IRELAND - The Irish government is preparing to launch its delayed green paper on pension reform and is now expected to unveil it within the month.
Speaking at the Irish Association of Pensions Funds' (IAPF) annual conference in Dublin today, Martin Cullen, minister for social and family affairs, told delegates the green paper has been completed. He added that he had discussed the contents of the green paper in cabinet this morning.
"I'm happy to say the [green paper preparatory] process is now complete and arrangements are in place to get the green paper ready for publication. I expect to be in a position to confirm a [publication] date in the very near future," he said.
Cullen said during his speech that the ministry expects to publish the paper "this month" or "November", but all indications from government are that it will be published in October.
Little of the content has been revealed at this stage as Cullen was keen to stress he wants to avoid being seen to be setting any early line on future pension policy, so is expecting to extend the consultation period until the middle of 2008.
"I would like to make it clear the purpose is not to recommend a particular route but to look at the current situation and the implications for the economy and the social implications," said Cullen.
"If I give a preference at the start of the debate it may become seen as the view of the government and the way forward. There will be a range of issues clearly set out, a range of options and I'm not necessarily convinced at this stage we have the answer. But we need to seek agreement with employers, trade unions, government, the finance houses, and everybody involved in the wider process."
While defined benefit, employer-led, schemes have been the backbone of pensions arrangements in recent years, there is an increasing shift to defined contribution and hybrid schemes - even among large profitable organisations with well-funded pensions Cullen noted - which move most of the responsibility for pensions onto the employee.
Irish government data suggests 55% of the workforce had some form a supplementary pension in 2005, many of which are funded through a defined contribution plan, at a time when an extra 350,000 people joined the workforce.
"My worry is some 40% of defined benefit schemes are now closed to new members and there is an expectation this will grow," continued Cullen.
"The move to defined contribution is more secure for employers but it means the risk does move 100% to the employer. While the preference is to see defined benefit schemes maintained, some sharing of the risk, through hybrid is a better option than converting completely to a defined contribution scheme. Clearly there is much which can be done to deliver a balance between the employer and employees."
Cullen said the demographic shift in Ireland is expected to be significant in coming years and pension reforms are essential for the stability of future society because the balance of welfare support will shift from five people per pensioner to one person per pensioner.
"We cannot allow that burden to fall on people. We have to be honest in our assessments: the employee will have their responsibility as well. It will not be sustainable to pass the buck to those whom we are employed by, whether public or private," said Cullen.

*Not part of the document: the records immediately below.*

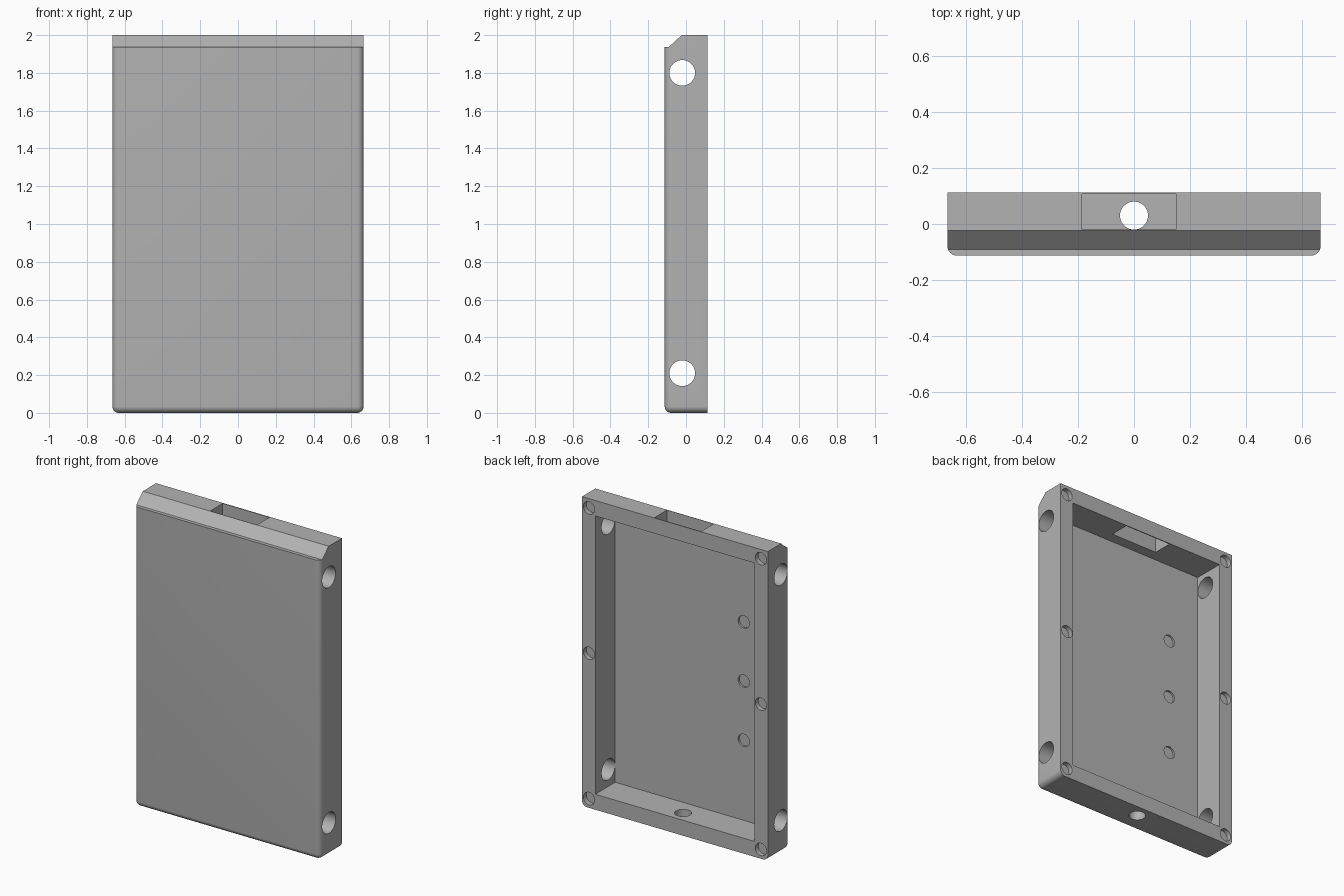
import bpy, bmesh
from math import pi
from mathutils import Matrix

cube = bpy.data.objects.get("Cube")
if cube:
    bpy.data.objects.remove(cube, do_unlink=True)

W, D, H = 0.665, 0.113, 2.0      # half width, half depth, height
FLOOR = -0.09                    # inner face of the front panel

grey = bpy.data.materials.new("light grey")
grey.use_nodes = True
colour = (0.45, 0.45, 0.45, 1)
grey.diffuse_color = colour
grey.node_tree.nodes["Principled BSDF"].inputs["Base Color"].default_value = colour


def finish(name, bm):
    bmesh.ops.recalc_face_normals(bm, faces=bm.faces)
    mesh = bpy.data.meshes.new(name)
    bm.to_mesh(mesh)
    bm.free()
    mesh.materials.append(grey)
    obj = bpy.data.objects.new(name, mesh)
    bpy.context.collection.objects.link(obj)
    return obj


def box_mesh(x0, x1, y0, y1, z0, z1):
    bm = bmesh.new()
    bmesh.ops.create_cube(bm, size=1)
    for v in bm.verts:
        v.co.x = x1 if v.co.x > 0 else x0
        v.co.y = y1 if v.co.y > 0 else y0
        v.co.z = z1 if v.co.z > 0 else z0
    return bm


def cylinder(name, centre, axis, radius, length):
    bm = bmesh.new()
    turn = {"X": Matrix.Rotation(pi / 2, 4, "Y"),
            "Y": Matrix.Rotation(pi / 2, 4, "X"),
            "Z": Matrix.Identity(4)}[axis]
    bmesh.ops.create_cone(bm, cap_ends=True, segments=48, radius1=radius, radius2=radius,
                          depth=length, matrix=Matrix.Translation(centre) @ turn)
    return finish(name, bm)


def cut(target, cutter):
    mod = target.modifiers.new("cut", "BOOLEAN")
    mod.operation = "DIFFERENCE"
    mod.solver = "EXACT"
    mod.object = cutter
    bpy.context.view_layer.objects.active = target
    bpy.ops.object.modifier_apply(modifier=mod.name)
    bpy.data.objects.remove(cutter, do_unlink=True)


# Case block, rounded on the front sides, front bottom and bottom corners
bm = box_mesh(-W, W, -D, D, 0, H)


def is_rounded(edge):
    mid = (edge.verts[0].co + edge.verts[1].co) / 2
    front, side, bottom = mid.y < -D + 0.01, abs(mid.x) > W - 0.01, mid.z < 0.01
    return front + side + bottom >= 2


bmesh.ops.bevel(bm, geom=[e for e in bm.edges if is_rounded(e)], offset=0.035,
                segments=8, profile=0.5, affect="EDGES")
case = finish("case_shell", bm)

# Stepped chamfer along the top front edge
bm = bmesh.new()
profile = [(-0.2, 1.938), (-0.09, 1.938), (-0.023, 2.0), (0.085, 2.1), (-0.2, 2.1)]
face = bm.faces.new([bm.verts.new((-1, y, z)) for y, z in profile])
swept = bmesh.ops.extrude_face_region(bm, geom=[face])["geom"]
bmesh.ops.translate(bm, vec=(2, 0, 0),
                    verts=[v for v in swept if isinstance(v, bmesh.types.BMVert)])
cut(case, finish("chamfer_cutter", bm))

# Open cavity at the back and the slot through the top wall
cut(case, finish("cavity_cutter", box_mesh(-0.57, 0.57, FLOOR, 0.3, 0.1, 1.9)))
cut(case, finish("slot_cutter", box_mesh(-0.185, 0.15, -0.02, 0.107, 1.8, 2.2)))

# Through holes in the side walls and the bottom wall
for z in (0.21, 1.8):
    cut(case, cylinder("side_hole", (0, -0.02, z), "X", 0.068, 2))
cut(case, cylinder("bottom_hole", (0, 0.03, 0), "Z", 0.05, 0.4))

# Shallow round pockets around the back rim
for x in (-0.615, 0.615):
    for z in (0.06, 1.0, 1.94):
        cut(case, cylinder("rim_pocket", (x, D, z), "Y", 0.04, 0.06))

# Shallow round pockets in the cavity floor
for z in (0.617, 1.0, 1.383):
    cut(case, cylinder("floor_pocket", (-0.35, FLOOR, z), "Y", 0.04, 0.026))

bpy.ops.object.select_all(action="DESELECT")
case.select_set(True)
bpy.context.view_layer.objects.active = case
bpy.ops.object.shade_smooth_by_angle(angle=pi / 6)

He continued: "We have to try to get people in their 20s, even of that age, to understand their pension is as important as their car or their home when they start their first job. How we enforce or encourage or make that happen we have to debate thoroughly. It is not going to be entirely the responsibility of one side or the other, it has to be shared."
The government's pensions green paper was expected to have been published in April, of the IAPF conference, so today's conference agenda was changed to focus on the development and growth of hybrid pension schemes, which allow employers to strike a balance between final salary and money purchase arrangements, and which are subsequently gaining momentum in Ireland.
Patrick Burke, chairman of the IAPF, told the audience the green paper was expected to look at pension coverage and adequacy, annuitisation, flexibility of drawdown - which is said to be becoming increasingly important in Ireland - as well as the taxation of public pension policy issues.
But he also stressed it is incumbent on the pensions industry to help employers, employees and the government in their bid to support pension provision.
"The shift of balance of risk between employers and employees has been evident for more than 20 years, and has required employees to take responsibility for their own pensions. It is important that pension arrangements can adapt to changes," said Burke.
In order to cope with the growth of employers moving to hybrid arrangements, the IAPF today announced it has launched a "dedicated hybrid forum" for members, sponsoring employers and their members who want to learn from schemes that have already moved to a hybrid arrangement.